*Source information*:
-*-

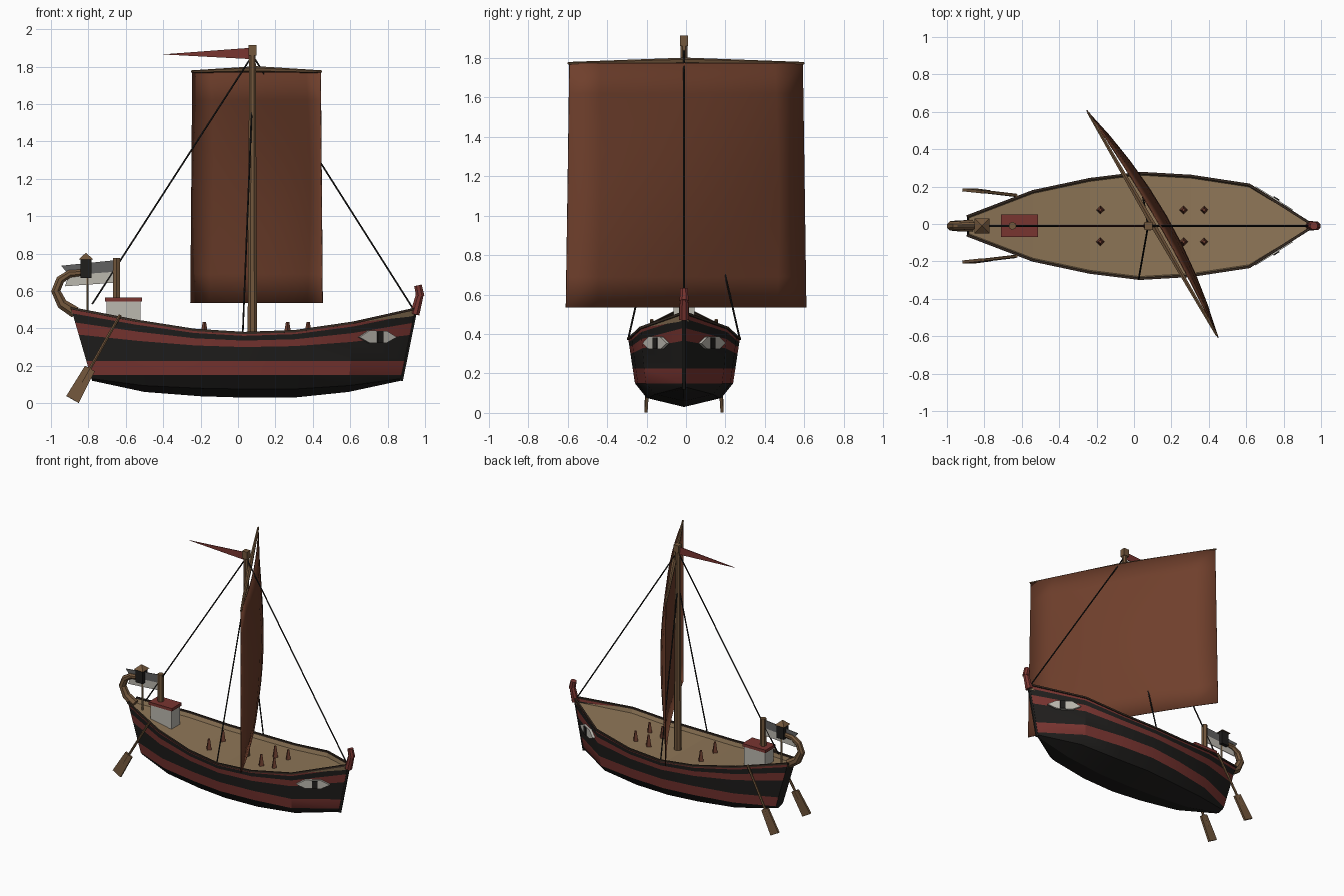
import bpy, math
from mathutils import Vector

if "Cube" in bpy.data.objects:
    bpy.data.objects.remove(bpy.data.objects["Cube"])

CY = -0.01  # hull centreline


def mat(name, r, g, b):
    m = bpy.data.materials.new(name)
    m.diffuse_color = (r, g, b, 1)
    m.use_nodes = True
    m.node_tree.nodes["Principled BSDF"].inputs["Base Color"].default_value = m.diffuse_color
    return m


RED = mat("red_paint", 0.19, 0.035, 0.03)
BLACK = mat("black_paint", 0.014, 0.013, 0.012)
TAN = mat("deck_wood", 0.27, 0.18, 0.095)
WOOD = mat("spar_wood", 0.17, 0.095, 0.045)
RAIL = mat("rail_wood", 0.035, 0.022, 0.015)
SAIL = mat("sail_cloth", 0.16, 0.05, 0.025)
PEG = mat("peg_wood", 0.16, 0.05, 0.03)
WHITE = mat("white_paint", 0.5, 0.48, 0.43)
GREY = mat("grey_cloth", 0.12, 0.12, 0.12)


def mesh(name, verts, faces, mats, idx=None, smooth=False):
    me = bpy.data.meshes.new(name)
    me.from_pydata([tuple(v) for v in verts], [], faces)
    for m in mats:
        me.materials.append(m)
    if idx:
        me.polygons.foreach_set("material_index", idx)
    ob = bpy.data.objects.new(name, me)
    bpy.context.collection.objects.link(ob)
    if smooth:
        bpy.ops.object.select_all(action='DESELECT')
        ob.select_set(True)
        bpy.context.view_layer.objects.active = ob
        bpy.ops.object.shade_smooth_by_angle(angle=math.radians(25))
    return ob


def tube(name, pts, radii, m, sides=8, ref=(0, 1, 0)):
    """Sweep a regular polygon along a path, closed at both ends."""
    pts, ref, n = [Vector(p) for p in pts], Vector(ref), len(pts)
    if not isinstance(radii, (list, tuple)):
        radii = [radii] * n
    verts, faces = [], []
    for i, p in enumerate(pts):
        d = (pts[min(i + 1, n - 1)] - pts[max(i - 1, 0)]).normalized()
        u = ref.cross(d).normalized()
        v = d.cross(u)
        for k in range(sides):
            a = 2 * math.pi * (k + 0.5) / sides
            verts.append(p + (u * math.cos(a) + v * math.sin(a)) * radii[i])
    for i in range(n - 1):
        for k in range(sides):
            a, b = i * sides + k, i * sides + (k + 1) % sides
            faces.append((a, b, b + sides, a + sides))
    faces += [tuple(range(sides))[::-1], tuple(range((n - 1) * sides, n * sides))]
    return mesh(name, verts, faces, [m])


def plate(name, outline, origin, u, v, thick, m):
    """Extruded flat outline, spanned by axes u and v, centred on its plane."""
    o, u, v = Vector(origin), Vector(u).normalized(), Vector(v).normalized()
    w, n = u.cross(v) * thick / 2, len(outline)
    base = [o + u * a + v * b for a, b in outline]
    faces = [tuple(range(n))[::-1], tuple(range(n, 2 * n))]
    faces += [(i, (i + 1) % n, (i + 1) % n + n, i + n) for i in range(n)]
    return mesh(name, [p - w for p in base] + [p + w for p in base], faces, [m])


def box(name, c, s, m):
    x, y = s[0] / 2, s[1] / 2
    return plate(name, [(-x, -y), (x, -y), (x, y), (-x, y)], c, (1, 0, 0), (0, 1, 0), s[2], m)


# hull stations: top x, keel x, half width, sheer z, keel z
ST = [(-.893, -.78, .05, .508, .12), (-.54, -.50, .185, .44, .06), (-.235, -.2, .25, .392, .037),
      (.03, .03, .283, .375, .03), (.305, .3, .267, .385, .03), (.615, .59, .22, .43, .06),
      (.95, .87, .008, .505, .12)]


def section(s):
    xt, xk, h, zs, zk = s
    rows = [(0, zk), (.67, zk + .38 * (.15 - zk)), (.88, .15), (.92, .225)]
    rows += [(.92 + .08 * f, .225 + f * (zs - .225)) for f in (.5, .73, .9, 1)]
    half = [(xk + (xt - xk) * (z - zk) / (zs - zk), h * f, z) for f, z in rows]
    return [(x, CY - y, z) for x, y, z in half[:0:-1]] + [(x, CY + y, z) for x, y, z in half]


secs = [section(s) for s in ST]
N = len(secs[0])
band = [0, 0, 1, 0, 1, 0, 1]  # rows from keel upward: 0 black, 1 red
cols = band[::-1] + band
faces, idx = [], []
for i in range(len(ST) - 1):
    for k in range(N - 1):
        a = i * N + k
        faces.append((a, a + N, a + N + 1, a + 1))
        idx.append(cols[k])
faces += [tuple(range(N)), tuple(range((len(ST) - 1) * N, len(ST) * N))[::-1]]
idx += [0, 0]
mesh("hull", [p for s in secs for p in s], faces, [BLACK, RED], idx, smooth=True)

# deck sunk slightly inside low bulwarks
verts, faces = [], []
for xt, xk, h, zs, zk in ST:
    g = max(h - .012, .004)
    verts += [(xt, CY + y, z) for y, z in ((-h, zs), (-g, zs - .035), (g, zs - .035), (h, zs))]
for i in range(len(ST) - 1):
    for k in range(3):
        a = i * 4 + k
        faces.append((a, a + 4, a + 5, a + 1))
mesh("deck", verts, faces, [TAN])

# rails, stem strip, stern and bow ornaments
for side, s in (("left", 1), ("right", -1)):
    tube("rail_" + side, [(t[0], CY + s * t[2], t[3]) for t in ST], .009, RAIL, 4)
tube("stem", [(.95, CY, .505), (.872, CY, .12)], .011, BLACK, 6)
tube("bow_post_lower", [(.945, CY, .475), (.973, CY, .585)], [.027, .022], RED)
tube("bow_post_upper", [(.975, CY, .57), (.962, CY, .63)], [.024, .022], RED)
tube("stern_curl", [(-.87, CY, .485), (-.94, CY, .53), (-.974, CY, .60), (-.95, CY, .66),
                    (-.90, CY, .692), (-.81, CY, .70)], [.034, .031, .027, .025, .022, .017], WOOD)

# mast, cap and yard
tube("mast", [(.077, CY, .33), (.077, CY, 1.88)], [.028, .019], WOOD)
tube("mast_cap", [(.077, CY, 1.86), (.077, CY, 1.915)], .03, WOOD, 4)
E = Vector((.345, -.597, 0))
C = Vector((.099, 0, 1.785))
tube("yard", [C - E - Vector((0, 0, .012)), C, C + E - Vector((0, 0, .012))],
     [.007, .017, .007], WOOD, 6, (0, 0, 1))

# square sail, bellied forward
n_dir, R = Vector((.866, .5, 0)), 8
verts, faces = [], []
for j in range(R + 1):
    v = j / R
    for i in range(R + 1):
        u = 2 * i / R - 1
        belly = .085 * (1 - u * u) * (.35 + .65 * math.sin(math.pi * v))
        p = C + E * u * (.99 + .03 * v) + n_dir * belly
        p.z = 1.775 - 1.24 * v
        verts.append(p)
for j in range(R):
    for i in range(R):
        a = j * (R + 1) + i
        faces.append((a, a + 1, a + R + 2, a + R + 1))
sail = mesh("sail", verts, faces, [SAIL], smooth=True)
mod = sail.modifiers.new("thickness", 'SOLIDIFY')
mod.thickness, mod.offset = .006, 0

# rigging
top = (.077, CY, 1.86)
tube("forestay", [top, (.945, CY, .49)], .005, BLACK, 5)
tube("backstay", [top, (-.78, CY, .53)], .005, BLACK, 5)
for side, s in (("left", 1), ("right", -1)):
    tube("shroud_" + side, [(.075, CY, 1.62), (.025, CY + s * .283, .375)], .005, BLACK, 5)

# pennant and stern flag
X, Z = (1, 0, 0), (0, 0, 1)
plate("pennant", [(.065, 1.9), (.065, 1.84), (-.405, 1.865)], (0, CY, 0), X, Z, .005, RED)
plate("flag_upper", [(-.65, .765), (-.65, .703), (-.905, .685), (-.945, .735)], (0, CY, 0), X, Z, .005, GREY)
plate("flag_lower", [(-.65, .703), (-.65, .645), (-.925, .625), (-.905, .685)], (0, CY, 0), X, Z, .005, WHITE)
tube("flag_post", [(-.65, CY, .42), (-.65, CY, .775)], .022, WOOD, 6)

# deck cabin
box("cabin", (-.612, CY, .475), (.18, .105, .15), WHITE)
box("cabin_roof", (-.612, CY, .555), (.197, .12, .022), RED)

# stern lantern on a thin stand
tube("lantern_stand", [(-.805, CY, .45), (-.805, CY, .68)], .007, TAN, 6)
box("lantern", (-.813, CY, .72), (.06, .06, .1), BLACK)
tube("lantern_roof", [(-.813, CY, .768), (-.813, CY, .802)], [.056, .004], WOOD, 4)

# belaying pegs
for i, x in enumerate((-.18, .265, .375)):
    for s in (-1, 1):
        bpy.ops.mesh.primitive_cone_add(vertices=4, radius1=.024, radius2=.009, depth=.09,
                                        location=(x, CY + s * .085, .388))
        ob = bpy.context.object
        ob.name = f"peg_{i}_{'left' if s > 0 else 'right'}"
        ob.data.materials.append(PEG)

# steering oars and painted eyes on each side
for side, s in (("left", 1), ("right", -1)):
    a, b = Vector((-.63, CY + s * .163, .472)), Vector((-.885, CY + s * .193, .02))
    tube("oar_shaft_" + side, [a, a.lerp(b, .8)], .009, WOOD, 6)
    d = (b - a).normalized()
    w = d.cross(Vector((0, 1, 0)))
    plate("oar_blade_" + side, [(-.19, -.03), (-.19, .03), (0, .038), (0, -.038)], b, d, w, .016, WOOD)
    t = Vector((.2, -s * .125, 0))
    o = Vector((.745, CY + s * .142, .353))
    out = Vector((.53, s * .85, 0))
    plate("eye_" + side, [(-.117, 0), (-.055, .035), (.055, .033), (.117, 0), (.055, -.03), (-.055, -.03)],
          o, t, Z, .018, WHITE)
    plate("pupil_" + side, [(-.018, -.03), (.018, -.03), (.018, .03), (-.018, .03)],
          o + out * .01 + t * .05, t, Z, .012, BLACK)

-*-

*What is required*: Using the records above, say how many lines contain the word "tuple". Write the number alone.

*Output of the exercise*: 5